“We feel we’re able to get these local councils off to a good start,” said Ward, a veteran U.S. Agency for International Development official who has worked in Libya, Afghanistan and Pakistan. “We vet individuals who are getting our assistance to make sure they are not affiliated with terror organizations.”

The initiatives are part of a $250 million effort to support moderate factions of the Syrian opposition. Of that, the United States has earmarked $26.6 million in aid for the Supreme Military Council.

Meanwhile, Russia Today reports on Syrian government fighting jihadists to win back Christian village of Maaloula:

Some residents, who claim rebels have resorted to looting, executions and forcing residents to convert to Islam, chose to join the Army to defend their village. Among them, Saba Ubeid, a store owner, said when filmed by RT in 2012 that he was sure the rebels would never come to the village. This time he was armed with a gun and fought alongside Syrian soldiers.

“They sent terrorists here from all corners of the world to kill Syrian people and each other. Why? I ask the world, why?” he cried out. “While in Europe if a citizen is simply slapped in his face, there’ll be a scandal. While Syrians – how many victims, how many hundreds of thousands have been slaughtered? When it will stop?”

Maaloula, a mountain village of 2,000 people, is the center of Christianity in the region. Alongside with Catholic and Orthodox monasteries there are the remains of numerous convents, churches, shrines and sanctuaries. It is also one of the very few places in the world where people still speak Western Aramaic, a Biblical language that Jesus is believed to have spoken.

The village, built into a rugged mountainside, is a major pilgrimage destination for Christians and Muslims from around the world. It is an ancient sanctuary on a UNESCO list of proposed World Heritage sites.

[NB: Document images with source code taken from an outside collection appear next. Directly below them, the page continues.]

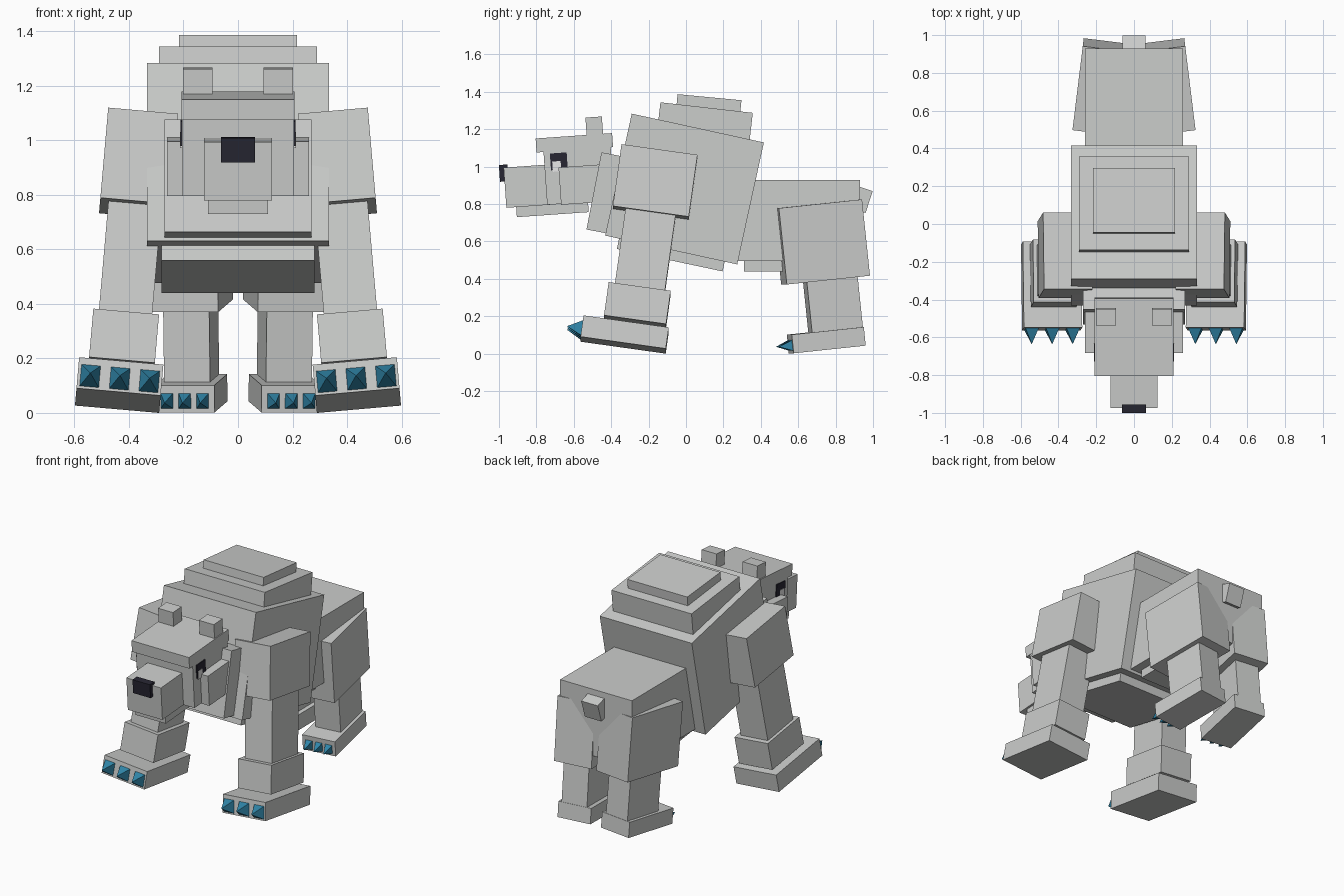
import bpy
import bmesh
from math import radians
from mathutils import Euler, Matrix, Vector

cube = bpy.data.objects.get("Cube")
if cube:
    bpy.data.objects.remove(cube, do_unlink=True)


def material(name, rgb):
    mat = bpy.data.materials.new(name)
    mat.use_nodes = True
    mat.diffuse_color = (*rgb, 1)
    mat.node_tree.nodes["Principled BSDF"].inputs["Base Color"].default_value = (*rgb, 1)
    return mat


FUR = material("grey fur", (0.6, 0.61, 0.6))
BLACK = material("near black", (0.02, 0.019, 0.032))
CLAW = material("blue claw", (0.03, 0.24, 0.4))
WHITE = material("eye white", (0.85, 0.85, 0.85))


def finish(name, bm, mat, matrix):
    mesh = bpy.data.meshes.new(name)
    bm.to_mesh(mesh)
    bm.free()
    mesh.materials.append(mat)
    obj = bpy.data.objects.new(name, mesh)
    obj.matrix_world = matrix
    bpy.context.collection.objects.link(obj)


def frame(center, tilt):
    rotation = Euler([radians(a) for a in tilt]).to_matrix().to_4x4()
    return Matrix.Translation(center) @ rotation


def box(name, center, size, pitch=0, mat=FUR, tilt=None):
    bm = bmesh.new()
    bmesh.ops.create_cube(bm, size=1)
    bmesh.ops.scale(bm, vec=size, verts=bm.verts)
    matrix = frame(center, tilt or (pitch, 0, 0))
    finish(name, bm, mat, matrix)
    return matrix


def claws(name, foot, front, spacing, width, height, length):
    """Three four-sided claws along the front of a foot."""
    for i in (-1, 0, 1):
        bm = bmesh.new()
        bmesh.ops.create_cone(bm, cap_ends=True, segments=4, radius1=0.5 ** 0.5,
                              radius2=0, depth=1)
        turn = Matrix.Rotation(radians(90), 3, 'X') @ Matrix.Rotation(radians(45), 3, 'Z')
        bmesh.ops.rotate(bm, matrix=turn, verts=bm.verts)
        bmesh.ops.scale(bm, vec=(width, length, height), verts=bm.verts)
        place = Matrix.Translation(Vector((i * spacing, front - length / 2, -0.008)))
        finish(f"{name}_{i + 2}", bm, CLAW, foot @ place)


# Body
box("torso", (0, -0.008, 0.88), (0.666, 0.723, 0.667), -12.3)
box("belly", (0, -0.062, 0.617), (0.56, 0.578, 0.24), -12)
box("lower_hump", (0, 0.1, 1.226), (0.58, 0.497, 0.18), -6.5)
box("upper_hump", (0, 0.121, 1.321), (0.434, 0.343, 0.1), -5.4)
box("rump", (0, 0.565, 0.712), (0.52, 0.73, 0.435))
box("rear_belly", (0, 0.45, 0.49), (0.4, 0.28, 0.1))
box("tail", (0, 0.922, 0.829), (0.12, 0.12, 0.123), -18)
box("neck", (0, -0.394, 0.851), (0.54, 0.2, 0.42), -11)

# Head
box("head", (0, -0.575, 0.985), (0.41, 0.36, 0.355), 4)
box("brow", (0, -0.597, 1.127), (0.416, 0.41, 0.075), 4)
box("cheeks", (0, -0.54, 0.905), (0.52, 0.27, 0.2), 4)
box("snout", (0, -0.838, 0.896), (0.25, 0.26, 0.215), 4)
box("jaw", (0, -0.715, 0.783), (0.22, 0.385, 0.08), 4)
box("nose", (0, -0.975, 0.965), (0.126, 0.045, 0.09), 4, BLACK)

# Paired parts
for side, s in (("left", 1), ("right", -1)):
    box(f"{side}_ear", (s * 0.148, -0.49, 1.21), (0.108, 0.088, 0.11), 4)
    box(f"{side}_eye", (s * 0.207, -0.68, 1.028), (0.008, 0.09, 0.09), 4, BLACK)
    box(f"{side}_eye_white", (s * 0.209, -0.691, 1.001), (0.008, 0.045, 0.055), 4, WHITE)

    # Front leg, leaning outward and forward
    lean = (-8, -5 * s, 0)
    box(f"{side}_shoulder", (s * 0.365, -0.165, 0.915), (0.257, 0.41, 0.335), tilt=lean)
    box(f"{side}_forearm", (s * 0.395, -0.215, 0.57), (0.196, 0.27, 0.6), tilt=lean)
    box(f"{side}_wrist", (s * 0.42, -0.26, 0.26), (0.242, 0.335, 0.18), tilt=lean)
    paw = box(f"{side}_front_paw", (s * 0.436, -0.328, 0.102), (0.31, 0.46, 0.115), tilt=lean)
    claws(f"{side}_front_claw", paw, -0.23, 0.109, 0.07, 0.08, 0.08)

    # Hind leg, turned outward
    turn = (6, 0, 7 * s)
    box(f"{side}_thigh", (s * 0.172, 0.725, 0.597), (0.25, 0.45, 0.41), tilt=turn)
    box(f"{side}_shin", (s * 0.172, 0.785, 0.27), (0.17, 0.275, 0.4), tilt=turn)
    paw = box(f"{side}_hind_paw", (s * 0.172, 0.75, 0.072), (0.22, 0.39, 0.1), tilt=turn)
    claws(f"{side}_hind_claw", paw, -0.195, 0.066, 0.045, 0.056, 0.07)
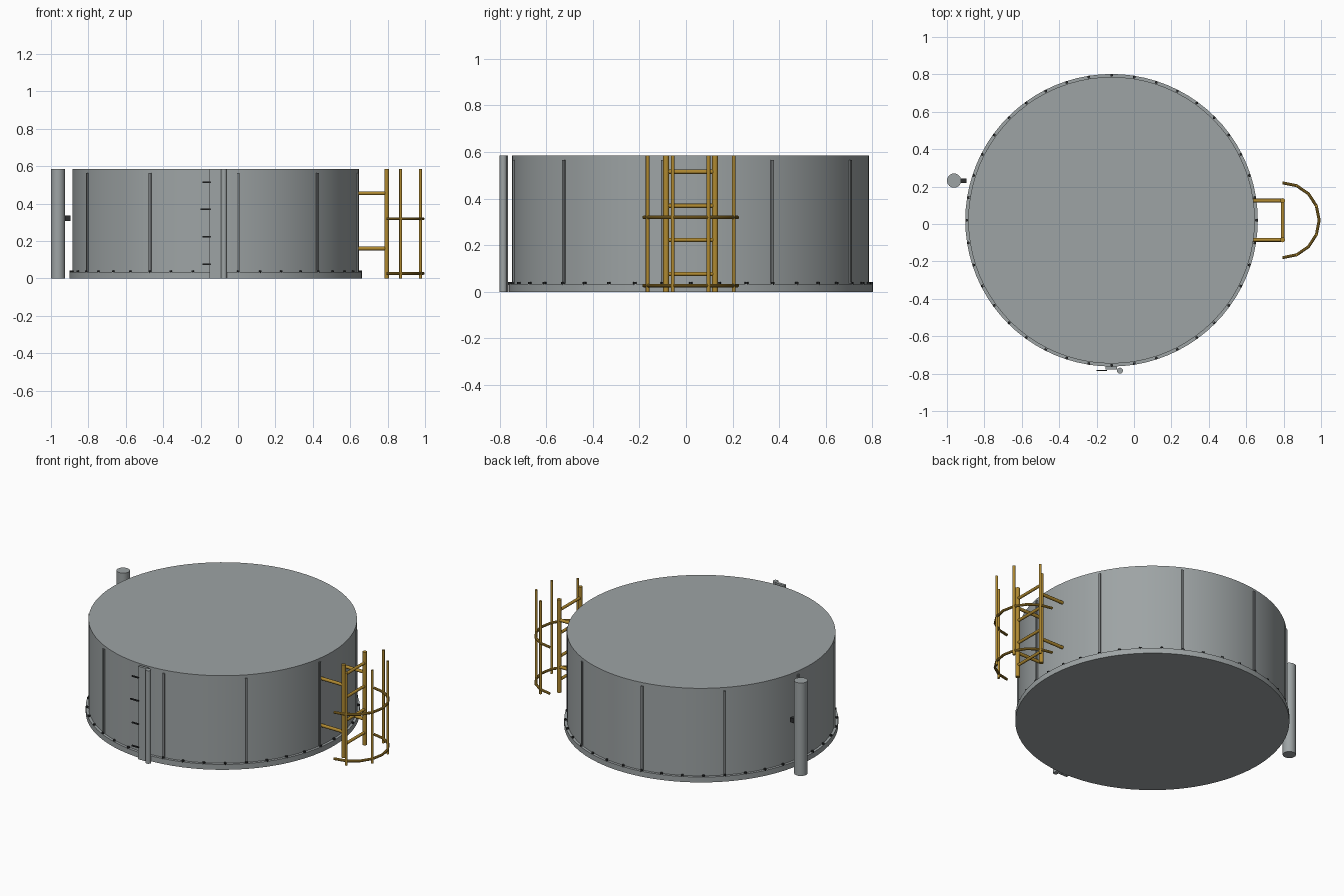
import bpy
import bmesh
from math import sin, cos, radians, pi
from mathutils import Vector, Matrix

if "Cube" in bpy.data.objects:
    bpy.data.objects.remove(bpy.data.objects["Cube"])


def material(name, rgb):
    m = bpy.data.materials.new(name)
    m.use_nodes = True
    m.diffuse_color = (*rgb, 1)
    m.node_tree.nodes["Principled BSDF"].inputs["Base Color"].default_value = (*rgb, 1)
    return m


STEEL = material("galvanised grey", (0.34, 0.37, 0.375))
SEAM = material("seam grey", (0.2, 0.215, 0.22))
DARK = material("dark metal", (0.025, 0.027, 0.028))
YELLOW = material("safety yellow", (0.43, 0.25, 0.03))

CENTRE = Vector((-0.12, 0.02, 0))
HEIGHT = 0.585


def finish(name, bm, mat, smooth=True):
    mesh = bpy.data.meshes.new(name)
    bm.to_mesh(mesh)
    bm.free()
    mesh.materials.append(mat)
    ob = bpy.data.objects.new(name, mesh)
    bpy.context.collection.objects.link(ob)
    if smooth:
        bpy.ops.object.select_all(action="DESELECT")
        ob.select_set(True)
        bpy.context.view_layer.objects.active = ob
        bpy.ops.object.shade_smooth_by_angle(angle=radians(35))
    return ob


def add_rod(bm, a, b, radius, sides=12):
    a, b = Vector(a), Vector(b)
    turn = (b - a).to_track_quat("Z", "Y").to_matrix().to_4x4()
    bmesh.ops.create_cone(bm, cap_ends=True, segments=sides, radius1=radius,
                          radius2=radius, depth=(b - a).length,
                          matrix=Matrix.Translation((a + b) / 2) @ turn)


def add_box(bm, centre, size, angle=0):
    bmesh.ops.create_cube(bm, size=1, matrix=Matrix.Translation(centre)
                          @ Matrix.Rotation(angle, 4, "Z") @ Matrix.Diagonal((*size, 1)))


def rod(name, a, b, radius, mat, sides=12):
    bm = bmesh.new()
    add_rod(bm, a, b, radius, sides)
    return finish(name, bm, mat)


def ring_point(radius, angle, z):
    return CENTRE + Vector((radius * cos(angle), radius * sin(angle), z))


# Tank wall with flat roof, and base flange
rod("tank_body", CENTRE, CENTRE + Vector((0, 0, HEIGHT)), 0.766, STEEL, 80)
rod("base_flange", CENTRE, CENTRE + Vector((0, 0, 0.034)), 0.782, STEEL, 80)

# Vertical seam strips round the wall
bm = bmesh.new()
for i in range(10):
    a = radians(27 + 36 * i)
    add_box(bm, ring_point(0.767, a, 0.3), (0.014, 0.013, 0.53), a)
finish("seam_strips", bm, SEAM, False)

# Flange bolts
bm = bmesh.new()
for i in range(40):
    p = ring_point(0.775, 2 * pi * i / 40, 0.03)
    add_rod(bm, p, p + Vector((0, 0, 0.013)), 0.008, 6)
finish("flange_bolts", bm, DARK, False)

# Side standpipe with its clamp
rod("side_pipe", (-0.962, 0.232, 0), (-0.962, 0.232, HEIGHT), 0.038, STEEL, 24)
bm = bmesh.new()
add_box(bm, (-0.912, 0.232, 0.322), (0.034, 0.024, 0.028))
finish("side_pipe_clamp", bm, DARK, False)

# Level gauge: board, tube and tick marks
bm = bmesh.new()
add_box(bm, (-0.121, -0.771, HEIGHT / 2), (0.062, 0.016, HEIGHT))
finish("gauge_board", bm, STEEL, False)
rod("gauge_tube", (-0.075, -0.784, 0), (-0.075, -0.784, HEIGHT), 0.016, STEEL, 16)

RUNGS = [0.077 + 0.146 * i for i in range(4)]
bm = bmesh.new()
for i, z in enumerate(RUNGS):
    length = 0.055 if i == 2 else 0.045
    add_box(bm, (-0.145 - length / 2, -0.783, z), (length, 0.007, 0.008))
finish("gauge_ticks", bm, DARK, False)

# Ladder: two stiles, wall brackets and rungs
LX, LY, HALF = 0.795, 0.02, 0.105
stiles, brackets, rungs = bmesh.new(), bmesh.new(), bmesh.new()
for y in (LY - HALF, LY + HALF):
    add_rod(stiles, (LX, y, 0), (LX, y, HEIGHT), 0.013)
    for z in (0.16, 0.455):
        add_rod(brackets, (0.636, y, z), (LX, y, z), 0.01)
for z in RUNGS:
    add_rod(rungs, (LX, LY - HALF, z), (LX, LY + HALF, z), 0.009)
finish("ladder_stiles", stiles, YELLOW)
finish("ladder_brackets", brackets, YELLOW)
finish("ladder_rungs", rungs, YELLOW)


# Safety cage: half-round hoops in straight segments, and uprights
def cage_point(step, z):
    a = radians(22.5 * step - 90)
    return Vector((LX + 0.195 * cos(a), LY + 0.2 * sin(a), z))


for name, z in (("lower_cage_hoop", 0.027), ("upper_cage_hoop", 0.319)):
    bm = bmesh.new()
    rings = []
    for step in range(9):
        p = cage_point(step, z)
        a = radians(22.5 * step - 90)
        out = Vector((cos(a), sin(a), 0))
        rings.append([bm.verts.new(p + 0.008 * (out * cos(t) + Vector((0, 0, sin(t)))))
                      for t in (2 * pi * k / 10 for k in range(10))])
    for r0, r1 in zip(rings, rings[1:]):
        for k in range(10):
            n = (k + 1) % 10
            bm.faces.new((r0[k], r0[n], r1[n], r1[k]))
    bm.faces.new(rings[0])
    bm.faces.new(rings[-1])
    bmesh.ops.recalc_face_normals(bm, faces=bm.faces)
    finish(name, bm, YELLOW)

bm = bmesh.new()
for step in (1, 3, 5, 7):
    add_rod(bm, cage_point(step, 0), cage_point(step, HEIGHT), 0.008)
finish("cage_uprights", bm, YELLOW)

10% of Syria’s 22 million people are Christian, according to wikipedia. Obama isn’t going to protect them anymore than Bush protected Christians in Iraq.